A male Sparrowhawk is clearly smaller than the female. The upperparts are wholly blue-grey except for white lores and supercilium, russet cheeks, dark bars on the tail and dark wing tips. The underparts are finely barred orangey-red from the throat to the belly. The vent and undertail-coverts are white, and the undertail itself is greyish with darker barring. The white tip to the tail is also visible.
Female Sparrowhawks are the larger of the two sexes. The upperparts are wholly dark grey-brown except for a white supercilium and blackish-looking bars on the tail. The underparts show a white base colour and fine grey horizontal barring from the upper breast to the belly. The undertail-coverts are white. The tail is whitish with darker bars. Females tend to have a more striking yellow eye than the male Sparrowhawk.
The bluey upperparts and finely barred orange underparts are easily seen when a male Sparrowhawk flies. The underwing shows greyish barring on the secondaries and primaries. In flight, the wing shape, size of the head and tail are to be noted.
The dark brown-grey upperparts and strong tail bars of the female are very obvious in flight. The fine barring of the belly and forewings contrasts with the coarse markings on the remainder of the underwing and undertail. Sparrowhawks fly with quick bursts of rapid wingbeats interspersed with short glides. When soaring, they look flat-winged and the tail is only occasionally fanned.
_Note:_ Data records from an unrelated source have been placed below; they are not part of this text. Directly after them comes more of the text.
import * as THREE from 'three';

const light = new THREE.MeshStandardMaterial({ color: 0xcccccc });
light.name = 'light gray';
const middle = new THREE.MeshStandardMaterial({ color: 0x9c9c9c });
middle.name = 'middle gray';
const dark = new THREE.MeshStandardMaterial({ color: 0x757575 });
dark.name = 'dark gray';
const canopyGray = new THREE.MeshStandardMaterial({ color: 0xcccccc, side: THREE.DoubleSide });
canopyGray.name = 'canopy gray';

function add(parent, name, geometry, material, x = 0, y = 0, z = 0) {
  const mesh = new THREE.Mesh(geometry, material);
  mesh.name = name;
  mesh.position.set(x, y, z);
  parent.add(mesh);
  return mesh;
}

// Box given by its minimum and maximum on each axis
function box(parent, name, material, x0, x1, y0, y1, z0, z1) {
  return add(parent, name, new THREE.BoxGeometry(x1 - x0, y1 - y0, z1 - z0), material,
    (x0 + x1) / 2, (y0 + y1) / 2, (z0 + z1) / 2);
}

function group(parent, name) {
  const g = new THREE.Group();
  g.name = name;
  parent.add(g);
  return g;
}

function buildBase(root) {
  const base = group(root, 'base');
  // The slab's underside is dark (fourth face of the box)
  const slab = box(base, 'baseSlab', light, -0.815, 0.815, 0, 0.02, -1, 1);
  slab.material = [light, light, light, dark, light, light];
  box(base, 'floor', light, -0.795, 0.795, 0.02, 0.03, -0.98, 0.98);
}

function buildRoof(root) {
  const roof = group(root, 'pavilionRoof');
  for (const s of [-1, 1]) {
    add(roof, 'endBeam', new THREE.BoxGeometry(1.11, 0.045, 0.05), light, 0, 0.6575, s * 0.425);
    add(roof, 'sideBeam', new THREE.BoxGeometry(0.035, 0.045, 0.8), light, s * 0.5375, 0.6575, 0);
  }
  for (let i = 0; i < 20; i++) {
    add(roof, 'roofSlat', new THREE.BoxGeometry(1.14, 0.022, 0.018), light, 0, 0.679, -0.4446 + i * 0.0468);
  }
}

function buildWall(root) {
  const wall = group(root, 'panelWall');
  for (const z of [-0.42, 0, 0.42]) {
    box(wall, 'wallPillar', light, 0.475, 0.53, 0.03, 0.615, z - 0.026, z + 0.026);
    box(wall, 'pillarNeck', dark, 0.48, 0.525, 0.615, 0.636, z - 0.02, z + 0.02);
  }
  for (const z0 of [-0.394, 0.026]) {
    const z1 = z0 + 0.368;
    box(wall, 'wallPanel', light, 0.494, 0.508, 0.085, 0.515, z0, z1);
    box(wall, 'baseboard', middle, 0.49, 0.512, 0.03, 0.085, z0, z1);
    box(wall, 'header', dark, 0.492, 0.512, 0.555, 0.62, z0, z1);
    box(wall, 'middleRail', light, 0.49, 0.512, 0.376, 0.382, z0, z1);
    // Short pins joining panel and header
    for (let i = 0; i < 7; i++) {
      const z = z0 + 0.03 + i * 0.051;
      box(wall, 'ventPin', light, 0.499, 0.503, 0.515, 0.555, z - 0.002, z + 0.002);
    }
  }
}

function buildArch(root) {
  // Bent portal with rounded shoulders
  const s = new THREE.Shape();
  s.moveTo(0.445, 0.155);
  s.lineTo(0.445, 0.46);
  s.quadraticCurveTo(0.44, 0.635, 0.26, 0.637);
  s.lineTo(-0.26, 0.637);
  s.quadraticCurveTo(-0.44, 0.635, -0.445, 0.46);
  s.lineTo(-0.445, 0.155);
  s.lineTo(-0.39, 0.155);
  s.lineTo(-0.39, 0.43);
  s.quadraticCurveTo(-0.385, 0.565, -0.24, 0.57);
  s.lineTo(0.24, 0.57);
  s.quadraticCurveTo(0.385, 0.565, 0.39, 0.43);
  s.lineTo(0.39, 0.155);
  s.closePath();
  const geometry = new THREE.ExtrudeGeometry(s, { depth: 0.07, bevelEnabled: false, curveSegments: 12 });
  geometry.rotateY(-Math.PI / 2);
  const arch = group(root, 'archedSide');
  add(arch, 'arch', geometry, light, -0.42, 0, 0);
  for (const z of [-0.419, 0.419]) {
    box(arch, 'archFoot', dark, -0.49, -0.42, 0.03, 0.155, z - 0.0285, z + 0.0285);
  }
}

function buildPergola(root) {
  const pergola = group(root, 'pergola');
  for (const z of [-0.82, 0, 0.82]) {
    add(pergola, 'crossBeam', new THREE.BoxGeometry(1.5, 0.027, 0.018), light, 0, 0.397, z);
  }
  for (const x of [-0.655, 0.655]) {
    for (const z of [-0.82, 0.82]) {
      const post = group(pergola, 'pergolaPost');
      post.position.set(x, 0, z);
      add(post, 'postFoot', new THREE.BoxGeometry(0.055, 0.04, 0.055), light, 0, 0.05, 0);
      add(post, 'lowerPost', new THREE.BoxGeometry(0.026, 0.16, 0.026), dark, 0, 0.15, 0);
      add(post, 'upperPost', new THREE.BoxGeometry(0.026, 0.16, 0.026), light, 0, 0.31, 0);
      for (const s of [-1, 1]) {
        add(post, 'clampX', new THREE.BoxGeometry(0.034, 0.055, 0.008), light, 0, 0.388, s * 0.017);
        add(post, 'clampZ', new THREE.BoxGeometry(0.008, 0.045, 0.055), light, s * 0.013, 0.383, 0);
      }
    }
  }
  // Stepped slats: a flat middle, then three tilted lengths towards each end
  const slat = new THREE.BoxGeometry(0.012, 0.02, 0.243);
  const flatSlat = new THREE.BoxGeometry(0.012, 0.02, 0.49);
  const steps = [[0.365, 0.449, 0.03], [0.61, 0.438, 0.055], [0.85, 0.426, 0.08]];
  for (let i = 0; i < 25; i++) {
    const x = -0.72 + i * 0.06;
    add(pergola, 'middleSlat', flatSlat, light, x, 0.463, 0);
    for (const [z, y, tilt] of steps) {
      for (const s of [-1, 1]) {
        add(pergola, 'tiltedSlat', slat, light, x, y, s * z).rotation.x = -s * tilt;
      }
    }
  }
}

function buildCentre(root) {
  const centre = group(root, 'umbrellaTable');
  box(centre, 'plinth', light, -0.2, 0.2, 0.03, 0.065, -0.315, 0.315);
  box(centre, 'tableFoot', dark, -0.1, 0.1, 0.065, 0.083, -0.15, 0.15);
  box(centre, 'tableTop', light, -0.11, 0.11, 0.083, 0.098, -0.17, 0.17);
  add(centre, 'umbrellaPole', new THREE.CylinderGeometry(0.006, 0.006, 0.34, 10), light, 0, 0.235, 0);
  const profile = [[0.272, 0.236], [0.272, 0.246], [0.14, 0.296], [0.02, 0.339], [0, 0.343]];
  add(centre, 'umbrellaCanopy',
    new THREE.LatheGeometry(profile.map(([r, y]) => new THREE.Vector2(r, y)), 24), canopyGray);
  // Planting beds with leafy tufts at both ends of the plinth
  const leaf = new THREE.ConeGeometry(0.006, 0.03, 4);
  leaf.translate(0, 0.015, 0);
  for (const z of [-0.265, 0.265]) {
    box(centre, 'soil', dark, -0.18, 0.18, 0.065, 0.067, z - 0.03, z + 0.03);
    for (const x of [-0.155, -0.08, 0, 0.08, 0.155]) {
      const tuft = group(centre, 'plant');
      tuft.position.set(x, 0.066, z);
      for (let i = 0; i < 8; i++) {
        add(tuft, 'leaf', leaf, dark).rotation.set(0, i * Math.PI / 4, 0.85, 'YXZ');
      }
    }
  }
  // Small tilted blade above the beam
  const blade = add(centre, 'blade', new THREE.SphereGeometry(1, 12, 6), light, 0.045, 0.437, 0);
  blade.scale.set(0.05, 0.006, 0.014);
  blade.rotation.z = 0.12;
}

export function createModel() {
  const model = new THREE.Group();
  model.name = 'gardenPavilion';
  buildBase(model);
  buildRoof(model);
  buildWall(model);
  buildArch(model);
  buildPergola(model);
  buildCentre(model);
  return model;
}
Sparrowhawks are particularly adept at dashing through woodlands, along hedges and through gardens at great speed, and if successful will often take the prey to a plucking post. On the post, the Sparrowhawk will tear feathers from the corpse and take flesh back to a mate or to youngsters in a nest. If a post is not available, a Sparrowhawk will often perform its grisly act at the scene of the capture.
Juvenile Sparrowhawks can be recognised and separated from adults by browner upperparts, often with fresh rufous edges, and brownish-buff barring on the underparts, although juvenile males tend to show some rufous on the belly and breast. The eyes are greener than those of adults.